### The task
Repeat the following entries exactly, excluding pictures.

----- Supplied material -----

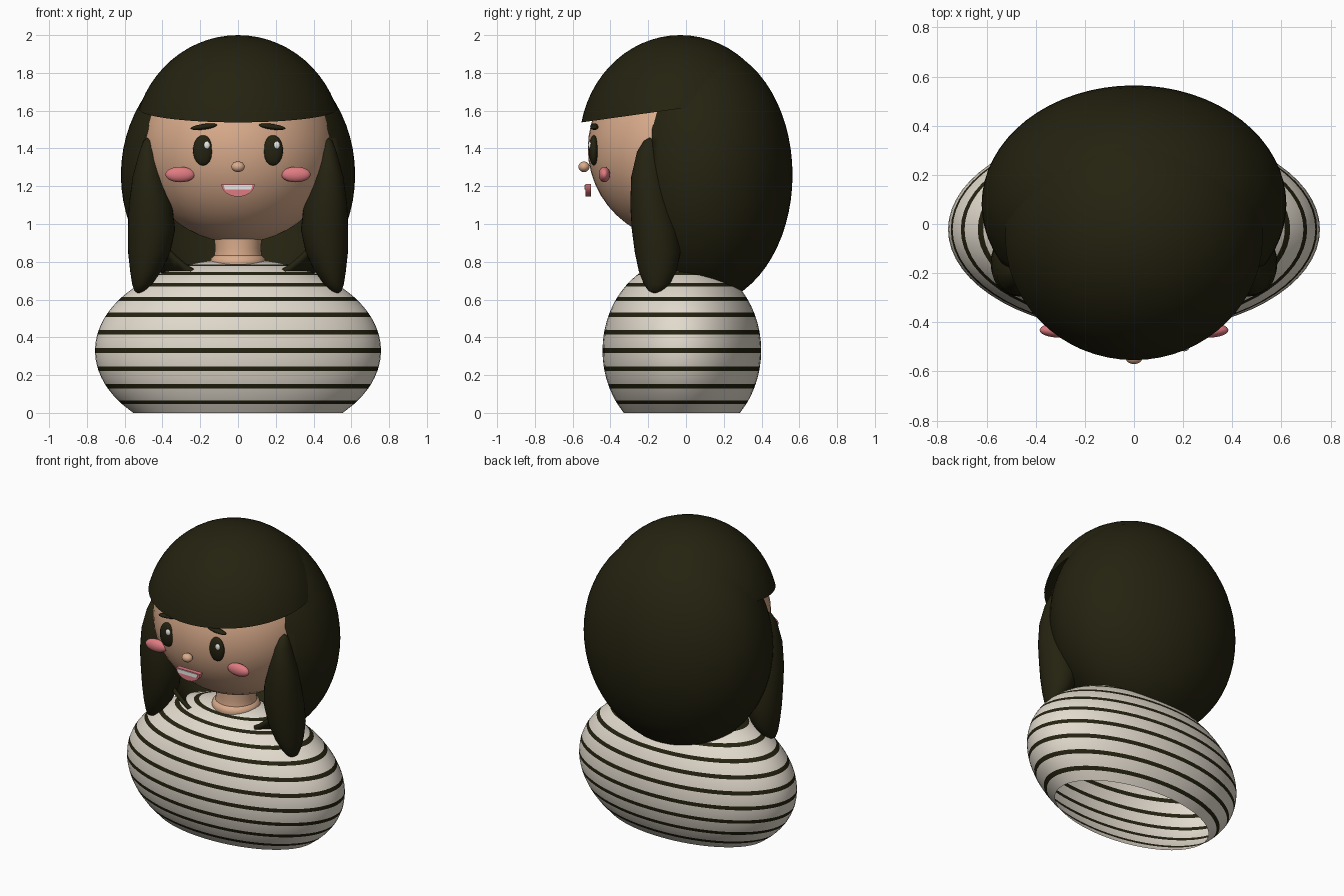
import bpy, bmesh, math
from mathutils import Matrix, Vector

cube = bpy.data.objects.get("Cube")
if cube:
    bpy.data.objects.remove(cube, do_unlink=True)


def material(name, r, g, b):
    m = bpy.data.materials.new(name)
    m.use_nodes = True
    m.diffuse_color = (r, g, b, 1)
    bsdf = m.node_tree.nodes["Principled BSDF"]
    bsdf.inputs["Base Color"].default_value = (r, g, b, 1)
    bsdf.inputs["Roughness"].default_value = 0.7
    return m


HAIR = material("dark_olive_hair", 0.018, 0.016, 0.005)
SKIN = material("peach_skin", 0.70, 0.41, 0.26)
CLOTH = material("cream_cloth", 0.76, 0.70, 0.61)
PINK = material("pink", 0.74, 0.20, 0.22)
WHITE = material("white", 0.85, 0.85, 0.83)


def finish(name, bm, *mats):
    bmesh.ops.recalc_face_normals(bm, faces=bm.faces[:])
    mesh = bpy.data.meshes.new(name)
    bm.to_mesh(mesh)
    bm.free()
    for m in mats:
        mesh.materials.append(m)
    obj = bpy.data.objects.new(name, mesh)
    bpy.context.collection.objects.link(obj)
    bpy.ops.object.select_all(action='DESELECT')
    obj.select_set(True)
    bpy.context.view_layer.objects.active = obj
    bpy.ops.object.shade_smooth_by_angle(angle=math.radians(40))
    return obj


def ellipsoid(center, radii, segments=48, tilt=0):
    bm = bmesh.new()
    bmesh.ops.create_uvsphere(bm, u_segments=segments, v_segments=segments // 2, radius=1)
    bm.transform(Matrix.Translation(center) @ Matrix.Rotation(tilt, 4, 'Y')
                 @ Matrix.Diagonal((*radii, 1)))
    return bm


def cut(bm, point, normal, fill=False):
    """Removes everything on the side the normal points to."""
    geom = bm.verts[:] + bm.edges[:] + bm.faces[:]
    res = bmesh.ops.bisect_plane(bm, geom=geom, plane_co=point, plane_no=normal,
                                 clear_outer=True)
    if fill:
        edges = [e for e in res["geom_cut"] if isinstance(e, bmesh.types.BMEdge)]
        bmesh.ops.contextual_create(bm, geom=edges)


def loft(rings, segments=48, stripe=None):
    """Skins elliptical rings given as (z, cx, cy, rx, ry)."""
    bm = bmesh.new()
    loops = []
    for z, cx, cy, rx, ry in rings:
        angles = [math.tau * i / segments for i in range(segments)]
        loops.append([bm.verts.new((cx + rx * math.cos(a), cy + ry * math.sin(a), z))
                      for a in angles])
    for row, (low, high) in enumerate(zip(loops, loops[1:])):
        for i in range(segments):
            j = (i + 1) % segments
            face = bm.faces.new((low[i], low[j], high[j], high[i]))
            face.material_index = int(bool(stripe and stripe(row)))
    bmesh.ops.remove_doubles(bm, verts=bm.verts[:], dist=0.0005)
    return bm


# Striped body, open below, with stripes evenly spaced by latitude
STEP, HALF = 0.2, 0.026
lats = [-math.asin(0.33 / 0.485)]
for k in range(-3, 8):
    mid = k * STEP
    lats += [mid - HALF, mid + HALF, mid + STEP / 2]
rings = [(0.33 + 0.485 * math.sin(t), 0, -0.022, 0.757 * math.cos(t), 0.42 * math.cos(t))
         for t in lats]
finish("striped_body", loft(rings, 64, lambda row: row % 3 == 1), CLOTH, HAIR)

# Neck with a rounded collar roll
neck = [(0.74, 0.135), (0.775, 0.146), (0.80, 0.149), (0.82, 0.143),
        (0.832, 0.127), (0.87, 0.122), (0.96, 0.13)]
finish("neck", loft([(z, 0, -0.02, r, r) for z, r in neck], 32), SKIN)

# Head
finish("head", ellipsoid((0, 0, 1.4), (0.52, 0.52, 0.5)), SKIN)

# Back hair: a shell open toward the face
bm = ellipsoid((0, 0.08, 1.26), (0.62, 0.484, 0.69), 64)
cut(bm, Vector((0, -0.18, 0)), Vector((0, -1, 0)))
back_hair = finish("back_hair", bm, HAIR)
shell = back_hair.modifiers.new("thickness", 'SOLIDIFY')
shell.thickness = 0.025
shell.offset = -1

# Fringe: a dome with a slanted underside
bm = ellipsoid((0, -0.03, 1.42), (0.555, 0.535, 0.58), 64)
cut(bm, Vector((0, -0.56, 1.537)), Vector((0, 0.14, -1)), fill=True)
finish("fringe", bm, HAIR)

# Leaf-shaped side locks
lock = [(1.46, 0.475, -0.19, 0, 0), (1.44, 0.475, -0.193, 0.025, 0.03),
        (1.38, 0.475, -0.2, 0.048, 0.06), (1.25, 0.475, -0.2, 0.083, 0.09),
        (1.1, 0.463, -0.185, 0.115, 0.11), (0.97, 0.458, -0.163, 0.125, 0.124),
        (0.85, 0.47, -0.15, 0.112, 0.121), (0.75, 0.488, -0.15, 0.083, 0.1),
        (0.68, 0.508, -0.155, 0.052, 0.068), (0.645, 0.52, -0.16, 0.028, 0.038),
        (0.63, 0.525, -0.16, 0, 0)]
for side, label in ((1, "left"), (-1, "right")):
    finish(label + "_lock", loft([(z, side * cx, cy, rx, ry) for z, cx, cy, rx, ry in lock], 32),
           HAIR)
    # Eye, highlight, brow and cheek
    finish(label + "_eye", ellipsoid((side * 0.185, -0.488, 1.39), (0.053, 0.026, 0.08), 32), HAIR)
    finish(label + "_eye_highlight",
           ellipsoid((side * 0.185 + 0.02, -0.508, 1.417), (0.017, 0.01, 0.021), 16), WHITE)
    finish(label + "_brow",
           ellipsoid((side * 0.18, -0.485, 1.515), (0.072, 0.022, 0.015), 24, side * 0.13), HAIR)
    finish(label + "_cheek", ellipsoid((side * 0.306, -0.432, 1.262), (0.078, 0.03, 0.041), 32), PINK)

# Nose
finish("nose", ellipsoid((0, -0.54, 1.303), (0.036, 0.03, 0.028), 24), SKIN)


def half_disc(width, height, top, y_front, depth, floor=None):
    """Bowl-shaped slab; floor optionally trims it to its upper strip."""
    bm = bmesh.new()
    n = 20
    pts = [(width * math.cos(math.pi * i / n), top - height * math.sin(math.pi * i / n))
           for i in range(n + 1)]
    face = bm.faces.new([bm.verts.new((x, y_front, z)) for x, z in pts])
    res = bmesh.ops.extrude_face_region(bm, geom=[face])
    moved = [v for v in res["geom"] if isinstance(v, bmesh.types.BMVert)]
    bmesh.ops.translate(bm, verts=moved, vec=(0, depth, 0))
    if floor:
        cut(bm, Vector((0, 0, floor)), Vector((0, 0, -1)), fill=True)
    return bm


# Smiling mouth with a strip of upper teeth
finish("mouth", half_disc(0.088, 0.066, 1.211, -0.533, 0.03), PINK)
finish("upper_teeth", half_disc(0.075, 0.056, 1.207, -0.537, 0.006, 1.182), WHITE)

-----

### Task response
import bpy, bmesh, math
from mathutils import Matrix, Vector

cube = bpy.data.objects.get("Cube")
if cube:
    bpy.data.objects.remove(cube, do_unlink=True)


def material(name, r, g, b):
    m = bpy.data.materials.new(name)
    m.use_nodes = True
    m.diffuse_color = (r, g, b, 1)
    bsdf = m.node_tree.nodes["Principled BSDF"]
    bsdf.inputs["Base Color"].default_value = (r, g, b, 1)
    bsdf.inputs["Roughness"].default_value = 0.7
    return m


HAIR = material("dark_olive_hair", 0.018, 0.016, 0.005)
SKIN = material("peach_skin", 0.70, 0.41, 0.26)
CLOTH = material("cream_cloth", 0.76, 0.70, 0.61)
PINK = material("pink", 0.74, 0.20, 0.22)
WHITE = material("white", 0.85, 0.85, 0.83)


def finish(name, bm, *mats):
    bmesh.ops.recalc_face_normals(bm, faces=bm.faces[:])
    mesh = bpy.data.meshes.new(name)
    bm.to_mesh(mesh)
    bm.free()
    for m in mats:
        mesh.materials.append(m)
    obj = bpy.data.objects.new(name, mesh)
    bpy.context.collection.objects.link(obj)
    bpy.ops.object.select_all(action='DESELECT')
    obj.select_set(True)
    bpy.context.view_layer.objects.active = obj
    bpy.ops.object.shade_smooth_by_angle(angle=math.radians(40))
    return obj


def ellipsoid(center, radii, segments=48, tilt=0):
    bm = bmesh.new()
    bmesh.ops.create_uvsphere(bm, u_segments=segments, v_segments=segments // 2, radius=1)
    bm.transform(Matrix.Translation(center) @ Matrix.Rotation(tilt, 4, 'Y')
                 @ Matrix.Diagonal((*radii, 1)))
    return bm


def cut(bm, point, normal, fill=False):
    """Removes everything on the side the normal points to."""
    geom = bm.verts[:] + bm.edges[:] + bm.faces[:]
    res = bmesh.ops.bisect_plane(bm, geom=geom, plane_co=point, plane_no=normal,
                                 clear_outer=True)
    if fill:
        edges = [e for e in res["geom_cut"] if isinstance(e, bmesh.types.BMEdge)]
        bmesh.ops.contextual_create(bm, geom=edges)


def loft(rings, segments=48, stripe=None):
    """Skins elliptical rings given as (z, cx, cy, rx, ry)."""
    bm = bmesh.new()
    loops = []
    for z, cx, cy, rx, ry in rings:
        angles = [math.tau * i / segments for i in range(segments)]
        loops.append([bm.verts.new((cx + rx * math.cos(a), cy + ry * math.sin(a), z))
                      for a in angles])
    for row, (low, high) in enumerate(zip(loops, loops[1:])):
        for i in range(segments):
            j = (i + 1) % segments
            face = bm.faces.new((low[i], low[j], high[j], high[i]))
            face.material_index = int(bool(stripe and stripe(row)))
    bmesh.ops.remove_doubles(bm, verts=bm.verts[:], dist=0.0005)
    return bm


# Striped body, open below, with stripes evenly spaced by latitude
STEP, HALF = 0.2, 0.026
lats = [-math.asin(0.33 / 0.485)]
for k in range(-3, 8):
    mid = k * STEP
    lats += [mid - HALF, mid + HALF, mid + STEP / 2]
rings = [(0.33 + 0.485 * math.sin(t), 0, -0.022, 0.757 * math.cos(t), 0.42 * math.cos(t))
         for t in lats]
finish("striped_body", loft(rings, 64, lambda row: row % 3 == 1), CLOTH, HAIR)

# Neck with a rounded collar roll
neck = [(0.74, 0.135), (0.775, 0.146), (0.80, 0.149), (0.82, 0.143),
        (0.832, 0.127), (0.87, 0.122), (0.96, 0.13)]
finish("neck", loft([(z, 0, -0.02, r, r) for z, r in neck], 32), SKIN)

# Head
finish("head", ellipsoid((0, 0, 1.4), (0.52, 0.52, 0.5)), SKIN)

# Back hair: a shell open toward the face
bm = ellipsoid((0, 0.08, 1.26), (0.62, 0.484, 0.69), 64)
cut(bm, Vector((0, -0.18, 0)), Vector((0, -1, 0)))
back_hair = finish("back_hair", bm, HAIR)
shell = back_hair.modifiers.new("thickness", 'SOLIDIFY')
shell.thickness = 0.025
shell.offset = -1

# Fringe: a dome with a slanted underside
bm = ellipsoid((0, -0.03, 1.42), (0.555, 0.535, 0.58), 64)
cut(bm, Vector((0, -0.56, 1.537)), Vector((0, 0.14, -1)), fill=True)
finish("fringe", bm, HAIR)

# Leaf-shaped side locks
lock = [(1.46, 0.475, -0.19, 0, 0), (1.44, 0.475, -0.193, 0.025, 0.03),
        (1.38, 0.475, -0.2, 0.048, 0.06), (1.25, 0.475, -0.2, 0.083, 0.09),
        (1.1, 0.463, -0.185, 0.115, 0.11), (0.97, 0.458, -0.163, 0.125, 0.124),
        (0.85, 0.47, -0.15, 0.112, 0.121), (0.75, 0.488, -0.15, 0.083, 0.1),
        (0.68, 0.508, -0.155, 0.052, 0.068), (0.645, 0.52, -0.16, 0.028, 0.038),
        (0.63, 0.525, -0.16, 0, 0)]
for side, label in ((1, "left"), (-1, "right")):
    finish(label + "_lock", loft([(z, side * cx, cy, rx, ry) for z, cx, cy, rx, ry in lock], 32),
           HAIR)
    # Eye, highlight, brow and cheek
    finish(label + "_eye", ellipsoid((side * 0.185, -0.488, 1.39), (0.053, 0.026, 0.08), 32), HAIR)
    finish(label + "_eye_highlight",
           ellipsoid((side * 0.185 + 0.02, -0.508, 1.417), (0.017, 0.01, 0.021), 16), WHITE)
    finish(label + "_brow",
           ellipsoid((side * 0.18, -0.485, 1.515), (0.072, 0.022, 0.015), 24, side * 0.13), HAIR)
    finish(label + "_cheek", ellipsoid((side * 0.306, -0.432, 1.262), (0.078, 0.03, 0.041), 32), PINK)

# Nose
finish("nose", ellipsoid((0, -0.54, 1.303), (0.036, 0.03, 0.028), 24), SKIN)


def half_disc(width, height, top, y_front, depth, floor=None):
    """Bowl-shaped slab; floor optionally trims it to its upper strip."""
    bm = bmesh.new()
    n = 20
    pts = [(width * math.cos(math.pi * i / n), top - height * math.sin(math.pi * i / n))
           for i in range(n + 1)]
    face = bm.faces.new([bm.verts.new((x, y_front, z)) for x, z in pts])
    res = bmesh.ops.extrude_face_region(bm, geom=[face])
    moved = [v for v in res["geom"] if isinstance(v, bmesh.types.BMVert)]
    bmesh.ops.translate(bm, verts=moved, vec=(0, depth, 0))
    if floor:
        cut(bm, Vector((0, 0, floor)), Vector((0, 0, -1)), fill=True)
    return bm


# Smiling mouth with a strip of upper teeth
finish("mouth", half_disc(0.088, 0.066, 1.211, -0.533, 0.03), PINK)
finish("upper_teeth", half_disc(0.075, 0.056, 1.207, -0.537, 0.006, 1.182), WHITE)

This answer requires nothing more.